Exercise brief: Pictures do not belong in the output. Reproduce exactly the lines from the start of the records through the line with "const white = material('pillow".

Data supplied:
-.-.-
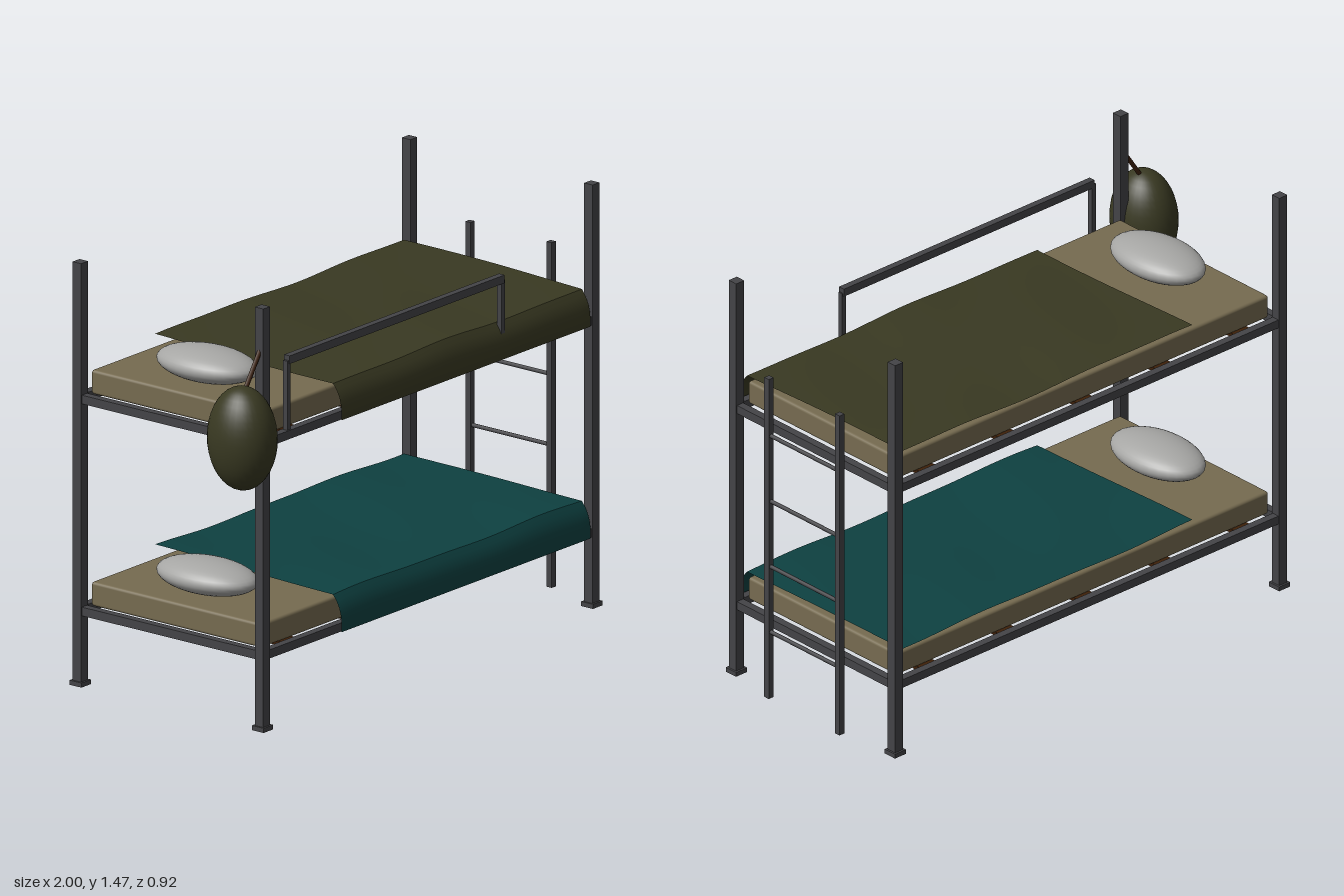
import * as THREE from 'three';
import { RoundedBoxGeometry } from 'three/addons/geometries/RoundedBoxGeometry.js';

const material = (name, color) => {
  const m = new THREE.MeshStandardMaterial({ color });
  m.name = name;
  return m;
};

export function createModel() {
  const metal = material('dark metal', 0x444447);
  const tan = material('mattress tan', 0x766b50);
  const olive = material('olive cloth', 0x393922);
  const teal = material('teal cloth', 0x0e4141);
  const white = material('pillow grey', 0xa6a6a4);
  const brown = material('brown wood and leather', 0x3d2009);
  olive.side = teal.side = THREE.DoubleSide;

  const model = new THREE.Group();
  model.name = 'bunkBed';

  const add = (parent, name, geometry, mat, x, y, z) => {
    const mesh = new THREE.Mesh(geometry, mat);
    mesh.name = name;
    mesh.position.set(x, y, z);
    parent.add(mesh);
    return mesh;
  };
  const box = (parent, name, mat, w, h, d, x, y, z) =>
    add(parent, name, new THREE.BoxGeometry(w, h, d), mat, x, y, z);
  const ellipsoid = (parent, name, mat, rx, ry, rz, x, y, z) =>
    add(parent, name, new THREE.SphereGeometry(1, 32, 20).scale(rx, ry, rz), mat, x, y, z);

  // Grid surface shaped by a rule of u and v
  const sheet = (nu, nv, rule) => {
    const g = new THREE.PlaneGeometry(1, 1, nu, nv);
    const p = g.attributes.position;
    for (let i = 0; i < p.count; i++) p.setXYZ(i, ...rule(p.getX(i) + 0.5, p.getY(i) + 0.5));
    g.computeVertexNormals();
    return g;
  };

  const left = -0.79, right = 0.933, front = 0.34, back = -0.435;
  const midX = (left + right) / 2, midZ = (front + back) / 2;

  // Corner posts with feet
  for (const x of [left, right]) {
    for (const z of [front, back]) {
      box(model, 'post', metal, 0.036, 1.457, 0.036, x, 0.7385, z);
      box(model, 'foot', metal, 0.05, 0.016, 0.05, x, 0.008, z);
    }
  }

  // One bunk: rails, slats, mattress, pillow and blanket
  function bunk(name, y, cloth, phase) {
    const g = new THREE.Group();
    g.name = name;
    g.position.y = y;
    for (const z of [front, back]) box(g, 'sideRail', metal, right - left, 0.03, 0.028, midX, 0, z);
    for (const x of [left, right]) box(g, 'endRail', metal, 0.028, 0.03, front - back, x, 0, midZ);
    for (let i = 0; i < 5; i++) {
      box(g, 'slat', brown, 0.07, 0.015, 0.76, -0.635 + i * 0.3525, 0.004, midZ);
    }
    add(g, 'mattress', new RoundedBoxGeometry(1.67, 0.084, 0.725, 2, 0.01), tan, 0.07, 0.053, midZ);
    ellipsoid(g, 'pillow', white, 0.118, 0.057, 0.195, -0.602, 0.151, -0.047);

    // Gently wavy top and a flap hanging over the front rail
    const across = (u) => -0.402 + 1.302 * u;
    const top = (u, v) => 0.109 + 0.015 * v
      + 0.004 * Math.sin(u * 9 + v * 2 + phase) + 0.002 * Math.sin(u * 17 - v * 5);
    add(g, 'blanketTop', sheet(28, 14, (u, v) => [across(u), top(u, v), 0.325 - 0.757 * v]), cloth, 0, 0, 0);
    add(g, 'blanketFlap', sheet(28, 6, (u, v) => [
      across(u),
      THREE.MathUtils.lerp(-0.014, top(u, 0), v),
      0.362 - 0.037 * v ** 3 + 0.002 * Math.sin(u * 14 + phase) * v * (1 - v),
    ]), cloth, 0, 0, 0);
    model.add(g);
  }
  bunk('lowerBunk', 0.26, teal, 0);
  bunk('upperBunk', 0.995, olive, 4);

  // Guard rail on the upper bunk
  const guard = new THREE.Group();
  guard.name = 'guardRail';
  box(guard, 'guardBar', metal, 1.125, 0.028, 0.024, -0.1, 1.253, front);
  for (const x of [-0.662, 0.458]) box(guard, 'guardPost', metal, 0.018, 0.25, 0.018, x, 1.125, front);
  model.add(guard);

  // Ladder at the right end
  const ladder = new THREE.Group();
  ladder.name = 'ladder';
  for (const z of [0.125, -0.22]) box(ladder, 'ladderUpright', metal, 0.022, 1.197, 0.022, 0.985, 0.6085, z);
  for (let i = 0; i < 4; i++) {
    const rung = new THREE.CylinderGeometry(0.007, 0.007, 0.345, 10).rotateX(Math.PI / 2);
    add(ladder, 'rung', rung, metal, 0.985, 0.257 + i * 0.245, -0.0475);
  }
  model.add(ladder);

  // Bag hung from a post by a strap
  const bag = new THREE.Group();
  bag.name = 'hangingBag';
  ellipsoid(bag, 'bagBody', olive, 0.106, 0.179, 0.124, -0.894, 1.038, 0.339);
  const strapPath = new THREE.LineCurve3(
    new THREE.Vector3(-0.89, 1.185, 0.339), new THREE.Vector3(-0.79, 1.335, 0.339));
  add(bag, 'bagStrap', new THREE.TubeGeometry(strapPath, 1, 0.008, 8), brown, 0, 0, 0);
  model.add(bag);

  return model;
}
-.-.-
Your response:
import * as THREE from 'three';
import { RoundedBoxGeometry } from 'three/addons/geometries/RoundedBoxGeometry.js';

const material = (name, color) => {
  const m = new THREE.MeshStandardMaterial({ color });
  m.name = name;
  return m;
};

export function createModel() {
  const metal = material('dark metal', 0x444447);
  const tan = material('mattress tan', 0x766b50);
  const olive = material('olive cloth', 0x393922);
  const teal = material('teal cloth', 0x0e4141);
  const white = material('pillow grey', 0xa6a6a4);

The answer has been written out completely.